# ASSIGNMENT:
Give the number of lines in the data that contain "steps", and nothing more.

# WORKING DATA:

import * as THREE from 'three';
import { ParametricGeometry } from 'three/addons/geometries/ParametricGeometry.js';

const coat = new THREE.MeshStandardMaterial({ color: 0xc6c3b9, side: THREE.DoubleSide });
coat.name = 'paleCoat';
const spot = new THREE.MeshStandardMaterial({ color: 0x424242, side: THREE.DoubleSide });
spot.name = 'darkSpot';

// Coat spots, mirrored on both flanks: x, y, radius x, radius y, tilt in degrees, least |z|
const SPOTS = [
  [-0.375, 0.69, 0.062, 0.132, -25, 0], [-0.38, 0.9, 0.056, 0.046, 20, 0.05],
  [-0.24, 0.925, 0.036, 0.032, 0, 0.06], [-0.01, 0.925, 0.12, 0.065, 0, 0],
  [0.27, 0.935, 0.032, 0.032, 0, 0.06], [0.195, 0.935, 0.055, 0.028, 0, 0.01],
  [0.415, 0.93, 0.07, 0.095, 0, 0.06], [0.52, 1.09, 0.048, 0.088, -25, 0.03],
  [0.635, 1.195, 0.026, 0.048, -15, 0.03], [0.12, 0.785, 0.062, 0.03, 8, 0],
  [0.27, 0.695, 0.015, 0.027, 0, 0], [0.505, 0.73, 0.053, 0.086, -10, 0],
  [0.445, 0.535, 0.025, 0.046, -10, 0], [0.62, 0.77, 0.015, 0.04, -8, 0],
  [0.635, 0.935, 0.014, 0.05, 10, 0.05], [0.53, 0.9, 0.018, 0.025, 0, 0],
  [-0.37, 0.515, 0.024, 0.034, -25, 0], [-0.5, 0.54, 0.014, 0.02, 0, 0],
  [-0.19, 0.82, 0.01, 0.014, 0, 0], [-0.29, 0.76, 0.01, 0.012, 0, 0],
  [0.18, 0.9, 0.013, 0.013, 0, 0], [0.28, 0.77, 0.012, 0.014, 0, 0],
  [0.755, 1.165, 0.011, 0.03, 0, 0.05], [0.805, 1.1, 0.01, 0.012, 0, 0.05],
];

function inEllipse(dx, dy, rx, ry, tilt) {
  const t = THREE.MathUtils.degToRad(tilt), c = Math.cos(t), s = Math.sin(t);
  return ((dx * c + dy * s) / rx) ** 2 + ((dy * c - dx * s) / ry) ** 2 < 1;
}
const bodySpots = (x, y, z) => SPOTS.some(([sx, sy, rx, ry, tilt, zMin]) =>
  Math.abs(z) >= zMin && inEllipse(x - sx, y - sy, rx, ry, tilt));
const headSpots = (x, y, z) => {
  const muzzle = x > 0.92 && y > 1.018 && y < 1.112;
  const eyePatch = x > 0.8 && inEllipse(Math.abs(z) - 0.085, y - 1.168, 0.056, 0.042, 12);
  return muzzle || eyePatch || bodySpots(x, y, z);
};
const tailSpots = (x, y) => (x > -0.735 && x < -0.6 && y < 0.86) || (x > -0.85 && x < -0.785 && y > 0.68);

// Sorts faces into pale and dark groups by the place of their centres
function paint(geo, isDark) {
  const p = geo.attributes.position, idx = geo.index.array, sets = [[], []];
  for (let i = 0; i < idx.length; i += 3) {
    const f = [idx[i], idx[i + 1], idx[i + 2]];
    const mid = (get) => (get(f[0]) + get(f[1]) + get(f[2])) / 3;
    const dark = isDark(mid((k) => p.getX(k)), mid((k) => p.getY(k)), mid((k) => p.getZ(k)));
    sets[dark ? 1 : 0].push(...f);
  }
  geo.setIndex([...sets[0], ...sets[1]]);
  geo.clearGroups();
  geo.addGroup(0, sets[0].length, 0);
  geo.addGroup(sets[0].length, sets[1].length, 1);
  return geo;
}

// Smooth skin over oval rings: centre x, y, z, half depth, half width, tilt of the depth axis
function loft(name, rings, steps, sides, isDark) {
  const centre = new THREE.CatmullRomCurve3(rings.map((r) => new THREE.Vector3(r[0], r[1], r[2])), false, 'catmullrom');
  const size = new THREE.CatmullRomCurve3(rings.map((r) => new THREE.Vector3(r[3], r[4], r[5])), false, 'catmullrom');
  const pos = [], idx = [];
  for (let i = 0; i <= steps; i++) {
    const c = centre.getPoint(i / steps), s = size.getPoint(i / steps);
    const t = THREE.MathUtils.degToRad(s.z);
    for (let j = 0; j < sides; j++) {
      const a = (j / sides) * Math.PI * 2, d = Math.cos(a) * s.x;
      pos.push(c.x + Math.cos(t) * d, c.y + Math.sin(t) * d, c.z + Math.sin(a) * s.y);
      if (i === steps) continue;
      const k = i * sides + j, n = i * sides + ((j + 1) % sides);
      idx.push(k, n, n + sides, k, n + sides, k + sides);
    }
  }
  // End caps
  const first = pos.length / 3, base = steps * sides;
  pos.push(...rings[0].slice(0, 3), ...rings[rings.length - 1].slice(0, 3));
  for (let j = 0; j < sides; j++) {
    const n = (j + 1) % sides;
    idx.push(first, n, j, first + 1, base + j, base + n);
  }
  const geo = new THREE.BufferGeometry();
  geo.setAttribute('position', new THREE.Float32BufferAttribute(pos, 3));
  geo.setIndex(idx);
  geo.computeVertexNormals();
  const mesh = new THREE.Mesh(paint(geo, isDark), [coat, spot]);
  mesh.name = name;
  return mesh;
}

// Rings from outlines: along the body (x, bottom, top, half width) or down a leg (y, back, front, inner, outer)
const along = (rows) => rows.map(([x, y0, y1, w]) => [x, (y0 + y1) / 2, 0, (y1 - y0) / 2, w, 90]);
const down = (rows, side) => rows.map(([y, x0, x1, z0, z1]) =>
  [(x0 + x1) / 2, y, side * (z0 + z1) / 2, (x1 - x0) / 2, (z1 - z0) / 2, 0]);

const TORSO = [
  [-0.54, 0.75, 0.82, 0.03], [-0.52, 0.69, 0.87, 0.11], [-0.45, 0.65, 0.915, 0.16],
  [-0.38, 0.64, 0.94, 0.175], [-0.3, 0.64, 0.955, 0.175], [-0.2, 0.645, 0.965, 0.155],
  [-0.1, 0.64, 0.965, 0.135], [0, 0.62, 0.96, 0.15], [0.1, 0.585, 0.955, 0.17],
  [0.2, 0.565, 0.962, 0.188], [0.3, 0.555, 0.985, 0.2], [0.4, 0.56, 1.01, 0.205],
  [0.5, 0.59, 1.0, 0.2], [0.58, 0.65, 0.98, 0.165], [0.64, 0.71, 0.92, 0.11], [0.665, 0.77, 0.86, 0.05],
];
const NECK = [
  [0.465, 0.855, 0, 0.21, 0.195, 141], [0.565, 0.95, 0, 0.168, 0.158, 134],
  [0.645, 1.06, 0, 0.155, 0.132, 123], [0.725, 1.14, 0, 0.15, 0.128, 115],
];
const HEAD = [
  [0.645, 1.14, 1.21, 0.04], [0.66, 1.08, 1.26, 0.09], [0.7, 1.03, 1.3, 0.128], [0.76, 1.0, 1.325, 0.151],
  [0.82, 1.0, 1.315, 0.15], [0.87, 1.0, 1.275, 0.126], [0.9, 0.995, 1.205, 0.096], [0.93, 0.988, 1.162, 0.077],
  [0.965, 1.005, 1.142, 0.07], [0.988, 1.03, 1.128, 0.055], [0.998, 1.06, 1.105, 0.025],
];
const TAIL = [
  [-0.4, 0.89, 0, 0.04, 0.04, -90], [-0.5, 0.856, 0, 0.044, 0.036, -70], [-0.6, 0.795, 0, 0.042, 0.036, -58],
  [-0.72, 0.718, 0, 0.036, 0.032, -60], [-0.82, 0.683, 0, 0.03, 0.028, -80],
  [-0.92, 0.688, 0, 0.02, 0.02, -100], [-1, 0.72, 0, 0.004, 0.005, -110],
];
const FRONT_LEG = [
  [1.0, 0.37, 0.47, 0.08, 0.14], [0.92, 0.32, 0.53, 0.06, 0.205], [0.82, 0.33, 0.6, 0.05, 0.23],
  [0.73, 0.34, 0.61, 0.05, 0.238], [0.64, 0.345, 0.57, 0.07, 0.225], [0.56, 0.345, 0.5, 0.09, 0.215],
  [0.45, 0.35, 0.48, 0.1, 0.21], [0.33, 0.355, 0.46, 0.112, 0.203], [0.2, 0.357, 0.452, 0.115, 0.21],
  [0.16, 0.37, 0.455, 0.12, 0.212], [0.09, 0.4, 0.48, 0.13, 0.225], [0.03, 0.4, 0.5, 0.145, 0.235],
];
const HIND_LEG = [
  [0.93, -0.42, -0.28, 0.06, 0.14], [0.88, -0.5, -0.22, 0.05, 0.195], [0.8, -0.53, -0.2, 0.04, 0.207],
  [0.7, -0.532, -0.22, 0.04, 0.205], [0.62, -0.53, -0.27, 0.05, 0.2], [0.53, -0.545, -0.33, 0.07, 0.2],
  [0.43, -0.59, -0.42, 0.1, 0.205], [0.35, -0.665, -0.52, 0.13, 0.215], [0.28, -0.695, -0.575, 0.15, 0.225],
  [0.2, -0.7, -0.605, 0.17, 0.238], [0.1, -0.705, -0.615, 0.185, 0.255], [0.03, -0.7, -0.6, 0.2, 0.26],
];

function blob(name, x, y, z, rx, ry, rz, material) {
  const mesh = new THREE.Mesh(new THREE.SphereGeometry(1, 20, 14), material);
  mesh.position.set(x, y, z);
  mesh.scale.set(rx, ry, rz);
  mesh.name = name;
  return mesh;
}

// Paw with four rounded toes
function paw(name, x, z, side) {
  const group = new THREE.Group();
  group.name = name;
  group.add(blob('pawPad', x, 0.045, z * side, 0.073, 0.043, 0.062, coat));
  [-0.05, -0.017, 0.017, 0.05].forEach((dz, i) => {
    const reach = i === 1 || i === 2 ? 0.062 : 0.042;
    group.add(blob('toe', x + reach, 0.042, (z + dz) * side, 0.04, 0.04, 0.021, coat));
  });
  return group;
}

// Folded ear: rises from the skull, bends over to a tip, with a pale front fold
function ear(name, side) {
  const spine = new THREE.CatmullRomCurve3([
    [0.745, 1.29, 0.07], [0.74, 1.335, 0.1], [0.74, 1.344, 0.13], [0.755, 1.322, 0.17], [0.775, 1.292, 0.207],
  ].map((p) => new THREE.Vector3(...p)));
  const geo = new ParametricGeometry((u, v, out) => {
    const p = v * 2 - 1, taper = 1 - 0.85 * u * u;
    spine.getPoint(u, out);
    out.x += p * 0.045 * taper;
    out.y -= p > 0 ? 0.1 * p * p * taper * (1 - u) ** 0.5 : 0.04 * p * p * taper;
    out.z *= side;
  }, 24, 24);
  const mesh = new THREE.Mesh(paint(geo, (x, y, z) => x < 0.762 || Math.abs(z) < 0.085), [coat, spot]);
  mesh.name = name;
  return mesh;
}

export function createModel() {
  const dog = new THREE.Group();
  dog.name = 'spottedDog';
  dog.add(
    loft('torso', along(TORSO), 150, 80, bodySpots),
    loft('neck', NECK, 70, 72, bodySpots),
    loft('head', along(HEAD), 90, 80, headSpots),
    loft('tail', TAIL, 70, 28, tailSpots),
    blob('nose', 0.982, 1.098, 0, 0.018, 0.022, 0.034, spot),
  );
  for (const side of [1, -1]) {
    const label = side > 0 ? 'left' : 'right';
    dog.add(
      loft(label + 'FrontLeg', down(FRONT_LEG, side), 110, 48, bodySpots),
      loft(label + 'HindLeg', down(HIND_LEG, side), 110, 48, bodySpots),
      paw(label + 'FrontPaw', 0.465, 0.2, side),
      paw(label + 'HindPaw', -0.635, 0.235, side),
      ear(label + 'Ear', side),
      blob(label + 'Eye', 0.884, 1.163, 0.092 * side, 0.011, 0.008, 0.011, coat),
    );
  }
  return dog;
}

# TASK SOLUTION:
5